Well, I guess it worked out well – thirty-two years later, the band is still playing there for the cover charge they receive at the door! They began packing the place and, because it was a Monday – an off night for most musicians – many other players started coming by to sit in. They had legends sitting in – local and national – playing every Monday night from day one. Talent from our southern New England pool included, at first, Art Pelosi (tenor sax), Mike Renzi (piano), Zolman “Porky” Cohen (trombone), Dick Johnson (alto sax) and Lou Colombo (trumpet); and later, younger players including Scott Hamilton (tenor and baritone saxes), Paul O’Day (piano), the great hometown legend Clay Osborne (vocals), and Hal Crook (trombone). The list goes on and on and many of the players came through just for the experience of playing in a big band.
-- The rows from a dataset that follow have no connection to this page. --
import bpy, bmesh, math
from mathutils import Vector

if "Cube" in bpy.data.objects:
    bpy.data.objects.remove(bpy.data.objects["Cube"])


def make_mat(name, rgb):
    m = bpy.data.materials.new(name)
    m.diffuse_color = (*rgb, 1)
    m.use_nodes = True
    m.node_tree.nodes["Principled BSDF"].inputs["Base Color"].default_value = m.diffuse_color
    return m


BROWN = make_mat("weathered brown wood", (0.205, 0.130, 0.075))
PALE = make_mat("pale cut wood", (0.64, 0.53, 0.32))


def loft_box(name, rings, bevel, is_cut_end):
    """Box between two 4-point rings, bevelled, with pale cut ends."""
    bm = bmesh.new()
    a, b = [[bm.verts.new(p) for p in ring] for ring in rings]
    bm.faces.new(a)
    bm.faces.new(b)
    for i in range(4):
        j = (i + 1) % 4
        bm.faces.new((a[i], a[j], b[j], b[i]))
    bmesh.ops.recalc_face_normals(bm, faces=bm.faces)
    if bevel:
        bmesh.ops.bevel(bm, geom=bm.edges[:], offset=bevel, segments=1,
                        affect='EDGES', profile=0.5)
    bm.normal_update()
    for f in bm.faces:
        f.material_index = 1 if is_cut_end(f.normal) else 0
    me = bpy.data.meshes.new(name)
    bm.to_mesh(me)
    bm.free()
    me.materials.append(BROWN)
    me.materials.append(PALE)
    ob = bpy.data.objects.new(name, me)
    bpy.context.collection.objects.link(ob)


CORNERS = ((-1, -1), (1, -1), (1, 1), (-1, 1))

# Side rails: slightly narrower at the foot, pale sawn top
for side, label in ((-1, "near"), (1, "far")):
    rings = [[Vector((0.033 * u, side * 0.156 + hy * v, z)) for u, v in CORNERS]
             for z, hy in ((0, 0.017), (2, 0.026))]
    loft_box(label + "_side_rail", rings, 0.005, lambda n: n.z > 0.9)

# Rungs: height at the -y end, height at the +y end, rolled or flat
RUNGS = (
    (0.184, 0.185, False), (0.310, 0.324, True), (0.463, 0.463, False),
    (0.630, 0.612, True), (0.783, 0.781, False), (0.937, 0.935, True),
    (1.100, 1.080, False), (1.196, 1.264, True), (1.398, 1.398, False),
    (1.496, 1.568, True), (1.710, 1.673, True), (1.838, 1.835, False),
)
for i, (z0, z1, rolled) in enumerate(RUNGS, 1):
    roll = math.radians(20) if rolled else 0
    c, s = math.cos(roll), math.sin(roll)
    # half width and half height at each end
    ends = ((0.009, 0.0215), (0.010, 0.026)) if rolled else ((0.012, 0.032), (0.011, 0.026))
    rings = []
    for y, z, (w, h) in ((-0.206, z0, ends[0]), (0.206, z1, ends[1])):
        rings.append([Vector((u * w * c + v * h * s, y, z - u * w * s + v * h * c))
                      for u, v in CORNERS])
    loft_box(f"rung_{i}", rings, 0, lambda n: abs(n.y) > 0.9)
Among the list of nationally known performers who came by to sit in were Doc Severinsen of Johnny Carson’s Tonight Show Orchestra; Rhonda Ross-Berry (daughter of Motown legends Diana Ross and Gordy Berry); Clark Terry, who was so knocked out by Hal Crook that he got him a job with the Tonight Show Orchestra; and Clay’s younger brother, Jeffrey Osborne, who had hit the big time, first with his group L.T.D., and later as an acclaimed solo artist.
The personnel was also looted over the years by national acts looking for new talent, but mostly with Duke’s blessing. One night, big band leader Artie Shaw stopped by to talk to Dick Johnson about taking over his band, traveling the country and recording an album. Well, there went Dick! In 1979, Roomful Of Blues returned to their roots and talked Porky Cohen into going on the road and recording with them. Well, there goes Porky! (He got his nickname because his best friend – his cousin – was called “Beans”! Porky had a favorite arrangement, “Caravan”, which became his feature at Bovi’s and with the other top area acts with whom he performed including Tony Tomasso & The Jewels Of Dixie and the aforementioned Roomful as they achieved national success).
In 1980, the band recorded a live album at the Tavern which became a local bestseller and is now internationally recognized as a landmark of the modern big band era.
Bovi’s is the only club in in the country – maybe the world- where a big band has performed every week for over thirty-two years. (A few years ago, someone contacted the Guinness Book Of Records to ask if this record was in their book yet. Their answer was that there was no category for it! Perhaps there should be…)
In 1999, for a variety of reasons, Duke decided to start winding down toward retirement. Thirty years of running a big band had finally taken its toll! Without skipping a beat, John Bovi found a new group to take over the slot, another 16 piece big band whose leader was John Allmark, the great, young English trumpeter. The band is still there every Monday as of this writing. It is a more modern and progressive unit than it was in Duke’s day, but the legend and legacy of Bovi’s Tavern and the Big Bands lives on. Jazz followers love this band and Bovi’s is still the only nightclub around to feature a
big band every week. The beat goes on and now you know the inside story.
- Bob Bovi, April, 2011
Argonne Records LP-001: Duke Belaire Jazz Orchestra – Live At Bovi’s (1980)